On July 12, 1915 a Ford car driven by T.J.McConnell of Lyndhurst was struck by the B&W train at Glen Buell crossing. Passengers in the car were Mrs. George Rooney, her son Travers, Miss. Alma Graham and Miss. Beatrice Webster. All were thrown out except the driver who had a fractured leg. He was sent to hospital in Brockville. Dr. Roy Donovan of Brockville was on the train and he attended the injured. The ladies had cuts and bruises. Miss. Graham required stitches to her face and knee. The driver and all his passengers said the train did not whistle. It was raining at the time and the car top was up and the side curtains closed. The car was damaged beyond repair.
November 18, 1919 the Glen Buell Cheese Factory was burned.
The house and barn of Burton Baxter at Glen Buell were burned on October 16, 1930. The cows were saved but everything else was destroyed. A year ago another barn owned by Mr. Baxter was burned.
On August 31, 1953 Robert Perkins age 72 years was instantly killed on the highway near his home at Glen Buell when a farm tractor he was driving was struck by a car driven by J.B. Kelly of Athens.
In September 1958 the Glen Buell Church was saved from burning by the quick action of neighbours. Mrs. Melvyn Benton went into the church to place flowers in memory of her mother. When she opened the door she was met by the flames. She ran to a nearby house and rang the fire alarm system which worked well, as in a very short time help was coming from all directions. The stove sitting just inside the door burned its shape into the floor when a leg on the old woodstove gave way and the stove fell over on its side. The church board are going to order an oil burner.
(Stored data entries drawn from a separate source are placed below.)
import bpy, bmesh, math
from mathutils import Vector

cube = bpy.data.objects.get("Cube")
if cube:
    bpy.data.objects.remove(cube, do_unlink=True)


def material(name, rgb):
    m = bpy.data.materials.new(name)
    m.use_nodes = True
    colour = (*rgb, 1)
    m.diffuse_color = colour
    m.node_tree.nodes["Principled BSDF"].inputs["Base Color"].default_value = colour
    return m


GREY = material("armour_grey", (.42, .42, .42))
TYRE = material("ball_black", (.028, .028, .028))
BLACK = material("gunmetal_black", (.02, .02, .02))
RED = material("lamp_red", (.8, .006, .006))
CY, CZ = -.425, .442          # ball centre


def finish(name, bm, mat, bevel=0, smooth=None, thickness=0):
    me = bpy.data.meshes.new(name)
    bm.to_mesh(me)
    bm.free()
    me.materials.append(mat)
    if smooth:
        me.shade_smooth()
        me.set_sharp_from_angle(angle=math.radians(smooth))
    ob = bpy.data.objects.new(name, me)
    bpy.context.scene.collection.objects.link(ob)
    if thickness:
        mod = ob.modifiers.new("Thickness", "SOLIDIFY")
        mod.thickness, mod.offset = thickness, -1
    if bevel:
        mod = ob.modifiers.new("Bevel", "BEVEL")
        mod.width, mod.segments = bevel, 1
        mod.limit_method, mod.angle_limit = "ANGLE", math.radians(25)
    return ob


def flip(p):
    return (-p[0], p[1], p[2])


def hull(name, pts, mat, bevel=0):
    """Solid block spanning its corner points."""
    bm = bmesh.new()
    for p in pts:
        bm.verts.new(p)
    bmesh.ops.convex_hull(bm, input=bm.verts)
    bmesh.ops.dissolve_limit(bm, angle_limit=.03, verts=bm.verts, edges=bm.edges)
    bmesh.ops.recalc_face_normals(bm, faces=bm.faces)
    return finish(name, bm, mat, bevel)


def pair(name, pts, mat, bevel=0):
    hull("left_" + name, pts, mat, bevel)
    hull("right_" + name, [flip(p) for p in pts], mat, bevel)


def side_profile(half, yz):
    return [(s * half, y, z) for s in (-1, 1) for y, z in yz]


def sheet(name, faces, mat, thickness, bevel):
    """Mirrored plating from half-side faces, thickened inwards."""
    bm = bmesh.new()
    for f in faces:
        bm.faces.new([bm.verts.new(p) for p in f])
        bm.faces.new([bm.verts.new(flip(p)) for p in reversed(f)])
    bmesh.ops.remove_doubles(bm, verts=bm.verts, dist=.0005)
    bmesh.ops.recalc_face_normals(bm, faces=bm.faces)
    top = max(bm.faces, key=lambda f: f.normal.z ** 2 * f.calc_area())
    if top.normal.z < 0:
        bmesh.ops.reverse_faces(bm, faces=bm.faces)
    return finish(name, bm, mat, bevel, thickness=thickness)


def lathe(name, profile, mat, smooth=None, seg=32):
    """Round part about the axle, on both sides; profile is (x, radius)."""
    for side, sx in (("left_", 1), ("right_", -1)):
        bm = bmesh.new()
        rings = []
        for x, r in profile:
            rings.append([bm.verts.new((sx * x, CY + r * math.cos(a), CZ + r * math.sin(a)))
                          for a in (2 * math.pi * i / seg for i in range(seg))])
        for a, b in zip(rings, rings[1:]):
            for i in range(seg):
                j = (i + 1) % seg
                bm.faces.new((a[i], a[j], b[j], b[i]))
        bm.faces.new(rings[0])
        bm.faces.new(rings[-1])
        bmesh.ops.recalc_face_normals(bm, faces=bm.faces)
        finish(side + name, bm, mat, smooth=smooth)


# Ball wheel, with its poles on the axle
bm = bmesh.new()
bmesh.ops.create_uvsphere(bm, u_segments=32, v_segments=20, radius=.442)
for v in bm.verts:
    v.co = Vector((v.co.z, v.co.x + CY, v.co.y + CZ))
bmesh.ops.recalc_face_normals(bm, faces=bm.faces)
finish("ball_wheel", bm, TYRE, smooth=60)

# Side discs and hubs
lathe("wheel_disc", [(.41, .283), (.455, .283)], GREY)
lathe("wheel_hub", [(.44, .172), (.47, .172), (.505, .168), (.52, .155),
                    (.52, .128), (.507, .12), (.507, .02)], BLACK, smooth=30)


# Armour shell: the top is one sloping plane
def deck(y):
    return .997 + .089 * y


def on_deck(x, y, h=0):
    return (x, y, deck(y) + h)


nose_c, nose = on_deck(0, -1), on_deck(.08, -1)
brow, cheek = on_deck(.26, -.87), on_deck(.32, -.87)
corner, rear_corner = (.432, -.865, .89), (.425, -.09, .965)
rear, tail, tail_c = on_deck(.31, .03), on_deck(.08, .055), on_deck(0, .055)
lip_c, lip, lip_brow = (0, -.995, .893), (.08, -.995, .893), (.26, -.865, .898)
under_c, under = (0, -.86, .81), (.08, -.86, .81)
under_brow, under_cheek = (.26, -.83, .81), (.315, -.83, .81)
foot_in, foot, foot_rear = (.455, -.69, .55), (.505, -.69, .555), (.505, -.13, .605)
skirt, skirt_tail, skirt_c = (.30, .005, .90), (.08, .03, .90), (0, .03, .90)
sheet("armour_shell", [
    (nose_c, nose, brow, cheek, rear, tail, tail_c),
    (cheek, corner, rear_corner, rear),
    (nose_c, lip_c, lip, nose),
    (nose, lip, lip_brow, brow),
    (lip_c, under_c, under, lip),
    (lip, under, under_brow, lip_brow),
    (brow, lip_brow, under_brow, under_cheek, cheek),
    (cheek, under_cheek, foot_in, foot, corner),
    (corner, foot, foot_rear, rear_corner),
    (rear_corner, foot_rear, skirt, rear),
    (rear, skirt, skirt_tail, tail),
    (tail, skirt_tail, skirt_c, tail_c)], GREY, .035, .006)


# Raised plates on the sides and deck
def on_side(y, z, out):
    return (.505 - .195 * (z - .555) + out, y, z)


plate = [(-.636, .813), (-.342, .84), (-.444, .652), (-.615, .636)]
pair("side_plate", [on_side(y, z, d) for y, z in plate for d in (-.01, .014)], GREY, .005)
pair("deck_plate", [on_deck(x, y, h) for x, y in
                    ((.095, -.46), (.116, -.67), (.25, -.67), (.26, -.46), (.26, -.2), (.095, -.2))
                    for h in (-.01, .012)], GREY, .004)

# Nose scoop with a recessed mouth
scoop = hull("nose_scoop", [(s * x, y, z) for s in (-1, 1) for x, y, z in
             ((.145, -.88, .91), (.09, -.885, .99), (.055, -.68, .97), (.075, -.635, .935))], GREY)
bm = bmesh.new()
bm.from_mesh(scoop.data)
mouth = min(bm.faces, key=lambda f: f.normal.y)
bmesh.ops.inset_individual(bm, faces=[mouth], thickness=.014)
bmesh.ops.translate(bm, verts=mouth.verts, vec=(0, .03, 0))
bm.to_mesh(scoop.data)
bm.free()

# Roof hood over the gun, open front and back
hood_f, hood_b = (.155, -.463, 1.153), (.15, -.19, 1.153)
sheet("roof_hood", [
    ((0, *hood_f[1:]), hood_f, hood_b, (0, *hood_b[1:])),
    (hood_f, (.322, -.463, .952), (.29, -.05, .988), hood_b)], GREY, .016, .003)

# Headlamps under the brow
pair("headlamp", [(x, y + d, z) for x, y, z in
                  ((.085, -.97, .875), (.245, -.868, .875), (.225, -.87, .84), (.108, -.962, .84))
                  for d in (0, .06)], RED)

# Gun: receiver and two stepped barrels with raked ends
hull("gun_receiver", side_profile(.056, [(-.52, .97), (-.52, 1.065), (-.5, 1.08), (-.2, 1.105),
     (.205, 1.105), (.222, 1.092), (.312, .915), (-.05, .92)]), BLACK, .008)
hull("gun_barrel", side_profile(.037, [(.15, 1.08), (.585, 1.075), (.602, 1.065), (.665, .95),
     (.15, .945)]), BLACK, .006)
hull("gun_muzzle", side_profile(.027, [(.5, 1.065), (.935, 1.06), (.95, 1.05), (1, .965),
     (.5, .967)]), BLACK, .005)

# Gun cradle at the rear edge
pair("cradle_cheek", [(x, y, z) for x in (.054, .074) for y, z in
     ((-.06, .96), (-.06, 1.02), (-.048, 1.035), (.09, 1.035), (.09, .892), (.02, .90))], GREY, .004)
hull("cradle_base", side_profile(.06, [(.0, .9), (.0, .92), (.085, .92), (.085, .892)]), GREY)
Three persons died in a two car head on crash at Glen Buell on November 15, 1967. Mr. and Mrs. Philip Pereira of Athens were returning from an auction sale near Lyn when their car was in collision with a car driven by Joseph Burke of Ottawa, who was accompanied by his wife. Mrs. Pereria and Mr. and Mrs. Burke were killed. Mr. Pereira was seriously injured. Both cars were wrecked.